Yemen is experiencing the fastest-growing cholera epidemic in history. Today, the number of cholera cases has reached 750,000 and has resulted in 2,119 deaths. Around half of the deaths were children. The outbreak in Yemen will soon exceed the 754,373 cases recorded in the aftermath of the 2010 earthquake in Haiti.
Cholera is an infectious disease that is spread through contaminated food and water. It can kill within hours if left untreated. The disease is known to disproportionately impact areas that are affected by conflict.
Yemen has been embroiled in a civil war since March 2015, which has resulted in over 10,000 deaths. On one side of the conflict is the official, UN-recognized government; on the other side are the Shia Houthi rebels. The UN has placed blame for the epidemic on both sides of the conflict.
“The war has pushed the country to the edge of famine, forced millions from their homes, virtually destroyed the already weak health services and hampered efforts to respond to the cholera outbreak.” said Oxfam Humanitarian Director Nigel Timmins.
The collapsing health care system in Yemen has also contributed greatly to the spread of the disease. Less than half of the medical centers in the country are functioning and millions of people lack clean drinking water. Aid organizations are struggling to reach affected people in remote areas. This is further complicated by a Saudi blockade that has effectively cut-off food and medical supply lines.

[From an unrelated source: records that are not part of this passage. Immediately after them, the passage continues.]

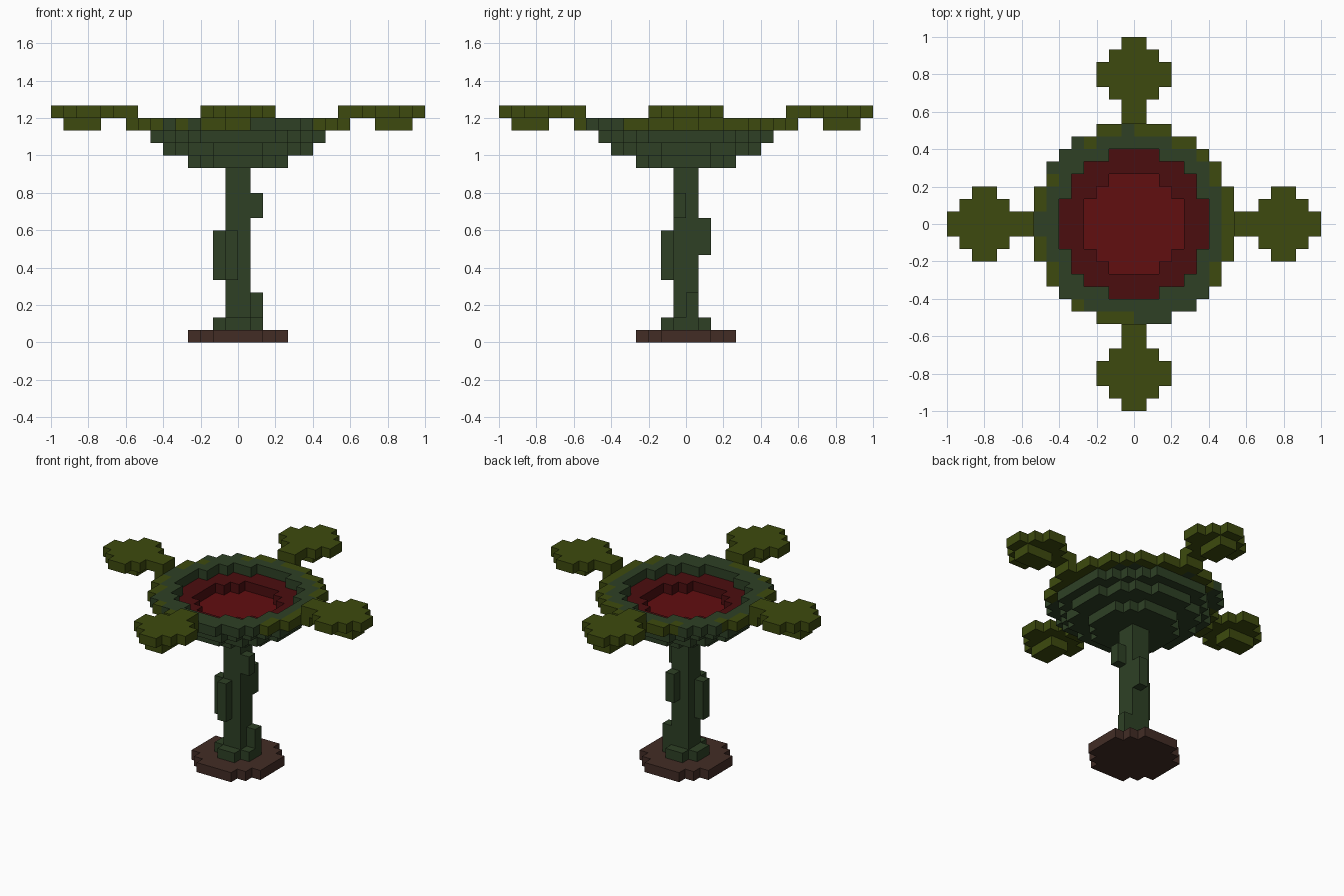
import bpy, bmesh, math
from mathutils import Vector

cube = bpy.data.objects.get("Cube")
if cube:
    bpy.data.objects.remove(cube)

U = 1 / 15  # block size


def material(name, rgb):
    lin = [((c / 255 + 0.055) / 1.055) ** 2.4 if c > 10 else c / 255 / 12.92 for c in rgb]
    m = bpy.data.materials.new(name)
    m.use_nodes = True
    m.diffuse_color = (*lin, 1)
    bsdf = next(n for n in m.node_tree.nodes if n.type == 'BSDF_PRINCIPLED')
    bsdf.inputs["Base Color"].default_value = (*lin, 1)
    bsdf.inputs["Roughness"].default_value = 0.9
    return m


OLIVE = material("olive leaf", (61, 74, 14))
GREEN = material("dark green", (46, 64, 37))
RED = material("red throat", (97, 14, 16))
MAROON = material("dark red lining", (75, 13, 15))
BROWN = material("brown soil", (66, 44, 37))


def build(name, cells):
    """Turn a {cell: material} dict into one mesh of exposed block faces."""
    mats = list(dict.fromkeys(cells.values()))
    bm = bmesh.new()
    verts = {}

    def vert(p):
        key = tuple(round(c * 2) for c in p)
        if key not in verts:
            verts[key] = bm.verts.new(p * U)
        return verts[key]

    for cell, mat in cells.items():
        centre = Vector(cell) + Vector((0.5, 0.5, 0.5))
        for axis in range(3):
            for sign in (-1, 1):
                n = Vector((0, 0, 0))
                n[axis] = sign
                if tuple(int(c + d) for c, d in zip(cell, n)) in cells:
                    continue
                a = Vector((0, 0, 0))
                a[(axis + 1) % 3] = 1
                b = n.cross(a)
                f = bm.faces.new([vert(centre + (n + a * s + b * t) / 2)
                                  for s, t in ((1, 1), (-1, 1), (-1, -1), (1, -1))])
                f.material_index = mats.index(mat)
    bm.normal_update()
    mesh = bpy.data.meshes.new(name)
    bm.to_mesh(mesh)
    bm.free()
    for m in mats:
        mesh.materials.append(m)
    obj = bpy.data.objects.new(name, mesh)
    bpy.context.collection.objects.link(obj)
    return obj


def box(x, y, z, mat):
    return {(i, j, k): mat for i in range(*x) for j in range(*y) for k in range(*z)}


def disc(z, r, mat, hole=0):
    return {(i, j, z): mat for i in range(-9, 9) for j in range(-9, 9)
            if hole <= math.hypot(i + 0.5, j + 0.5) < r}


# Round soil base
build("soil_base", disc(0, 4, BROWN))

# Stem with a cross-shaped foot and climbing knobs
stem = box((-1, 1), (-1, 1), (1, 14), GREEN)
for x, y, z in (((-2, 2), (-1, 1), (1, 2)), ((-1, 1), (-2, 2), (1, 2)),
                ((1, 2), (0, 1), (1, 4)), ((-2, -1), (-1, 0), (5, 9)),
                ((-1, 0), (-2, -1), (5, 9)), ((0, 1), (1, 2), (7, 10)),
                ((1, 2), (-1, 0), (10, 12))):
    stem.update(box(x, y, z, GREEN))
build("stem", stem)

# Stepped bowl with a red throat
bowl = {**disc(14, 4, GREEN), **disc(15, 6, GREEN), **disc(15, 4, RED),
        **disc(16, 7, GREEN, 6), **disc(16, 6, MAROON, 4), **disc(17, 8, GREEN, 6)}
# Olive patches around the outer rim, by angle in degrees
patches = ((-36, 87), (97, 120), (150, 170), (-170, -140), (-130, -120), (-110, -92))
for i, j, k in list(bowl):
    angle = math.degrees(math.atan2(j + 0.5, i + 0.5))
    if k == 17 and math.hypot(i + 0.5, j + 0.5) > 7.2 and any(a < angle < b for a, b in patches):
        bowl[i, j, k] = OLIVE
build("bowl", bowl)

# Petal: narrow neck, round pad, and a thicker underside
petal = {**box((8, 10), (-1, 1), (18, 19), OLIVE), **box((8, 9), (-1, 1), (17, 18), OLIVE),
         **box((11, 14), (-1, 1), (17, 18), OLIVE)}
petal.update({(i + 12, j, k + 1): m for (i, j, k), m in disc(17, 2.8, OLIVE).items()})
for name in ("left", "back", "right", "front"):
    build(name + "_petal", petal)
    petal = {(-j - 1, i, k): m for (i, j, k), m in petal.items()}  # quarter turn
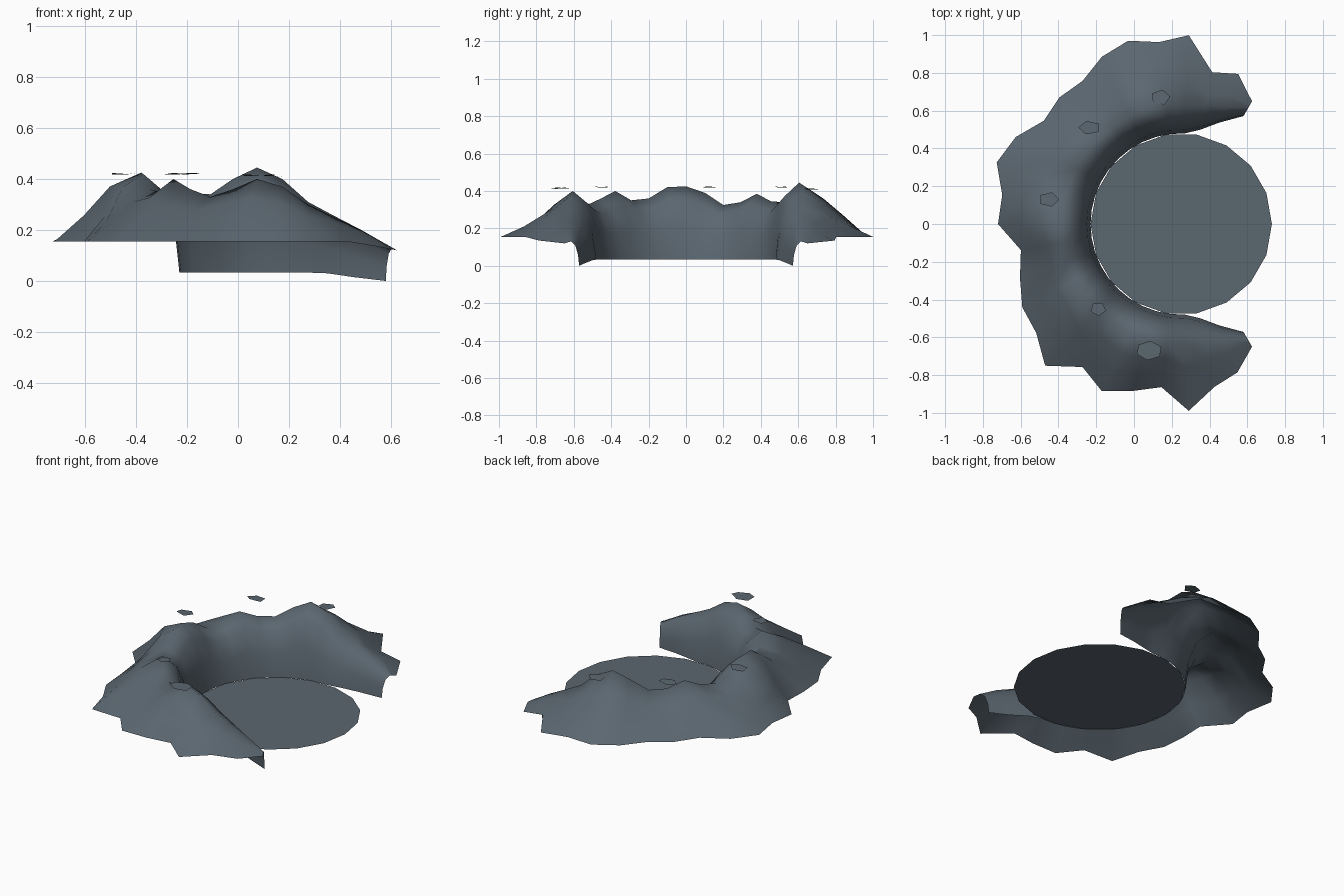
import bpy, bmesh, math
from mathutils import Vector

if "Cube" in bpy.data.objects:
    bpy.data.objects.remove(bpy.data.objects["Cube"])

slate = bpy.data.materials.new("slate")
slate.diffuse_color = (0.105, 0.135, 0.162, 1)
slate.use_nodes = True
slate.node_tree.nodes["Principled BSDF"].inputs["Base Color"].default_value = slate.diffuse_color
CX = 0.25  # centre of the round floor and of the ridge arc


def add_object(name, bm, smooth=False):
    mesh = bpy.data.meshes.new(name)
    bm.to_mesh(mesh)
    bm.free()
    ob = bpy.data.objects.new(name, mesh)
    bpy.context.collection.objects.link(ob)
    mesh.materials.append(slate)
    for p in mesh.polygons:
        p.use_smooth = smooth
    return ob


def polar(r, a, z):
    return Vector((CX + r * math.cos(a), r * math.sin(a), z))


# Mountain ridge: radial sections swept through 240 degrees
foot_radius = [.75, .85, .82, 1.0, .97, 1.01, .98, .92, .93, .91, .99, 1.03, .96, .97,
               .86, .90, .95, .96, 1.04, .92, .98, .92, .87, .99, .88, .84, .75]
crest_height = [.13, .20, .255, .31, .40, .445, .40, .34, .345, .385, .34, .325, .39, .425,
                .42, .36, .35, .40, .36, .33, .36, .40, .37, .30, .25, .20, .13]
# Widening of the section near the two open ends: base radius, crest radius, base height
ends = {0: (.66, .71, .0), 1: (.575, .66, .015), 2: (.51, .64, .03)}

bm = bmesh.new()
last = len(foot_radius) - 1
rows = []
for i, (foot, top) in enumerate(zip(foot_radius, crest_height)):
    a = math.radians(60 + 240 * i / last)
    k = min(i, last - i)
    base, crest, low = ends.get(k, (.48, .63, .033))
    rim = .12 if k == 0 else .135 if k == 1 else .155
    bulge = .80 if 10 <= i <= 16 else .70
    section = [
        (base, low),
        (base + (crest - base) * .13, low + (top - low) * .45),
        (base + (crest - base) * .45, low + (top - low) * .82),
        (crest, top),
        (crest + (foot - crest) * .36, rim + (top - rim) * bulge),
        (crest + (foot - crest) * .66, rim + (top - rim) * .38),
        (foot, rim),
    ]
    rows.append([bm.verts.new(polar(r, a, z)) for r, z in section])
for p, q in zip(rows, rows[1:]):
    for j in range(len(p) - 1):
        bm.faces.new((p[j], p[j + 1], q[j + 1], q[j]))
bmesh.ops.recalc_face_normals(bm, faces=bm.faces)
if sum(f.normal.z for f in bm.faces) < 0:
    bmesh.ops.reverse_faces(bm, faces=bm.faces)
add_object("mountain_ridge", bm, smooth=True)

# Round floor
bm = bmesh.new()
bm.faces.new([bm.verts.new(polar(.48, math.tau * i / 18, .035)) for i in range(18)])
add_object("round_floor", bm)

# Small flat plates hovering over the peaks: x, y, z, half width, half depth, sides, turn
plates = [
    (.14, .67, .41, .052, .042, 5, .1),
    (-.235, .51, .42, .06, .037, 5, .6),
    (-.45, .13, .42, .055, .04, 5, .0),
    (-.19, -.45, .42, .043, .037, 5, 1.0),
    (.08, -.67, .415, .07, .052, 6, .4),
]
for x, y, z, w, d, n, turn in plates:
    bm = bmesh.new()
    bm.faces.new([bm.verts.new((x + w * math.cos(turn + math.tau * i / n),
                                y + d * math.sin(turn + math.tau * i / n),
                                z + .004 * math.cos(2.0 * i))) for i in range(n)])
    add_object("peak_plate", bm)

This crisis has prompted the UN to sendwar crimes investigators to Yemen to look into human-rights violations. The investigation will examine abuses by both sides which ultimately could have contributed to the epidemic.